- If Beale Street Could Talk
Full stop: If Beale Street Could Talk is one of the most empathetic and touching films this past year. In a world where Trump is President and we are so often at each other’s throats for every little thing, I feel that we forget how to love each other. Famously unfilmable because of its ethereal structure, Jenkins does his best to accommodate the non-linear story and for the most part succeeds as he drowns the film in lively yellows and browns. There are tons of closeups as we focus on these characters and their passion for one another and how their love for friends and family drives their every action. And while the film is set in the 70’s, its practically timeless in its nature as the systematic oppression of many institutions reverberate time and time again. Regina King has a stand out performance as she fights and fights for her potential Son-In-Law and grandchild-to-be that culminates in her heading to Puerto Rico for an emotionally charged standoff that paints neither side as right or wrong. At the end of the day, love is all these people have and it’s all they need to get through each and every single day. If Beale Street Could Talk is the film we need for 2018, one that reminds us to love no matter the hardships. To not fight with hate, but to fight with love, because at the end of the day it may be all we have.
1.Spider-Man: Into the Spiderverse

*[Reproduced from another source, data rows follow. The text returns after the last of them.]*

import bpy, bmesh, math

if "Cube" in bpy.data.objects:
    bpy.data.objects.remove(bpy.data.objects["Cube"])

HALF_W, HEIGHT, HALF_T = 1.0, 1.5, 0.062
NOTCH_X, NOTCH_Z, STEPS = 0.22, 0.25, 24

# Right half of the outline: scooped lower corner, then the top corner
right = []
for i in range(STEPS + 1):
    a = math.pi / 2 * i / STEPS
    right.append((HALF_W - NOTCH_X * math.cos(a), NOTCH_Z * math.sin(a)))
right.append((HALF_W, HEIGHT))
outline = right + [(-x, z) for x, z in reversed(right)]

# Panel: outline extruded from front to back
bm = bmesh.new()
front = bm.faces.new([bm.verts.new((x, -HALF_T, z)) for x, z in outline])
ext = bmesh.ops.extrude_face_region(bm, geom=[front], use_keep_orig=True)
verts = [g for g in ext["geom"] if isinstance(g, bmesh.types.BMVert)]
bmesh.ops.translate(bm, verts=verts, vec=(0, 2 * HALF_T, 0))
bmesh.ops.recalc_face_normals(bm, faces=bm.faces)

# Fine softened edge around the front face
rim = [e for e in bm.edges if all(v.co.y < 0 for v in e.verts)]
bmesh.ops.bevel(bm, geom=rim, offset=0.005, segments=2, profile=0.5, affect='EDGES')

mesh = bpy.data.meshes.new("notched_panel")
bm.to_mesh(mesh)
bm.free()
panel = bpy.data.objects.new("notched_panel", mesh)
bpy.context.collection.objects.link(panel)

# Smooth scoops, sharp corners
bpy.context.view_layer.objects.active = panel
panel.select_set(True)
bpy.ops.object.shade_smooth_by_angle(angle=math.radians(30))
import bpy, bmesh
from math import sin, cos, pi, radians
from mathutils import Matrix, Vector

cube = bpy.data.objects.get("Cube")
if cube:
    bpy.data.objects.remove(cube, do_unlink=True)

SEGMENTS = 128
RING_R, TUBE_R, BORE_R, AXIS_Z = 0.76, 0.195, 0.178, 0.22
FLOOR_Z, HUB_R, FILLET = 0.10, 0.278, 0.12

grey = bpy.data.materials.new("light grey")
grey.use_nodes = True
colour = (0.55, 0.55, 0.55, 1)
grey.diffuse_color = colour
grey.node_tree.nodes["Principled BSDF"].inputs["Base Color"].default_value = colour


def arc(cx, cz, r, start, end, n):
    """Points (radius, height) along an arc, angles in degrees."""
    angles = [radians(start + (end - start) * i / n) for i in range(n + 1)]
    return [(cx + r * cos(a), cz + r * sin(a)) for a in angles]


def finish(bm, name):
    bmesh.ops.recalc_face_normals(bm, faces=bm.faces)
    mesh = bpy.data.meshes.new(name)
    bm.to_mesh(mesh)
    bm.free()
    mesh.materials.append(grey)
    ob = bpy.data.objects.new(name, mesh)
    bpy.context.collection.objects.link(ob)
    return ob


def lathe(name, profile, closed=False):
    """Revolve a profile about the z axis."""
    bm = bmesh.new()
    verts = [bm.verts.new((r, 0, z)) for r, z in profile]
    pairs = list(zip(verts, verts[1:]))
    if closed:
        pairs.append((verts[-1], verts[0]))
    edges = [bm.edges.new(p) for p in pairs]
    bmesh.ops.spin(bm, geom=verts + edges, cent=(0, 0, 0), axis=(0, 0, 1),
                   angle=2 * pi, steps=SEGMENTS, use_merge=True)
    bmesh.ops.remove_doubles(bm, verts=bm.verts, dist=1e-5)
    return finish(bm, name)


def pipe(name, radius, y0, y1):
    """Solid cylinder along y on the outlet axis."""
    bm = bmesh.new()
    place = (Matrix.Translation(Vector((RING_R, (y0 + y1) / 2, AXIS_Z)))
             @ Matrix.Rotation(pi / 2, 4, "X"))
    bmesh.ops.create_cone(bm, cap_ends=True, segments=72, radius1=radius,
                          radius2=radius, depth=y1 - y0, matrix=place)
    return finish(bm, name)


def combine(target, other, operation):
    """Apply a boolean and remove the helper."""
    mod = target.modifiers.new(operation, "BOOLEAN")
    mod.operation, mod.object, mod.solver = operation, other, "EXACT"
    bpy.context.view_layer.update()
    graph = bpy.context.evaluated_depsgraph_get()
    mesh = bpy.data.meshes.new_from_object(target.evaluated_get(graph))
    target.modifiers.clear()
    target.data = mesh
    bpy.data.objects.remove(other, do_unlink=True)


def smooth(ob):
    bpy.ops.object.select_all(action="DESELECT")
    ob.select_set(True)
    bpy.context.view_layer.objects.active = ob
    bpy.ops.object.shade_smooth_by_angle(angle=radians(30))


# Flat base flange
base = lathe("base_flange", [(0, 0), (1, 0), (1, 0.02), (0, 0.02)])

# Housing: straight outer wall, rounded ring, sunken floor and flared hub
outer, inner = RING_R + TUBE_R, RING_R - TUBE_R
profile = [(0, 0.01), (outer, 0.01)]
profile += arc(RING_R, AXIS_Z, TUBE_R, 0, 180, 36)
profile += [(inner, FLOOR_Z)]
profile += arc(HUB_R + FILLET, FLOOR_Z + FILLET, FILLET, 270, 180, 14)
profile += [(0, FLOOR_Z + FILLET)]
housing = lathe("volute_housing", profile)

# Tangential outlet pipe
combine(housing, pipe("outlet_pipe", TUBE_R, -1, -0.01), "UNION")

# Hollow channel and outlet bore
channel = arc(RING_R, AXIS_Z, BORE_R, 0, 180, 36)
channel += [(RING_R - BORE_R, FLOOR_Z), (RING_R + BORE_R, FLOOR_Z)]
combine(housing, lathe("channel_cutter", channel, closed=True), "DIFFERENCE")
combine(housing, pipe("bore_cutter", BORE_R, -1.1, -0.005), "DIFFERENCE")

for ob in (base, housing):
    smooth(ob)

Come on? What did you expect? It was tough competition, but there was a strong possibility nothing was gonna beat this out. Look I’m not a big Spider-Man fan. I’m not a big Peter Parker fan. And I never thought an animated movie would make my Top Five of a Best of List. I sure as Hell didn’t think an animated Spider-Man film from Sony no less would make this high on my list. But we live in strange times. And this is one of those rare birds where I don’t mind the strangeness of things. Into the Spiderverse is a goddamn masterpiece. No film from 2018 has made me laugh, or cry, or cheer as much as this one did. Glorious, gorgeous animation is sprinkled about, all mixing and matching to create a tone that is downright amazing to behold. Each Spider-Persona has their own “life” to them that gives the film an energy most animation films, Hell most superhero films lack. Every Spider-Persona could be their own character in a movie (and it’s telling I want to see both Nic Cage and Jake Johnson’s live action version of these characters based on this alone). It’s kinda unfair that I saw this before I saw Aquaman because it was impossible for Aquaman or any other cape flick to hold a candle to this. The way this balances its themes, its humor, its visuals, its music, everything is just incredible. Especially when you throw in people like Mahershala Ali and Bryan Tyree Henry as both Miles’s Uncle Aaron and his dad respectively, you’ve got a film that’s gold. Other superhero films wish they were this good. And that’s to say nothing of the soundtrack, which after listening to Sunflower a couple hundred times, its safe to say Spiderverse wins album of the year for sure. Peter Parker may not be my favorite Spider-Man, but Miles Morales is. And I can’t wait to see where his adventures take him next.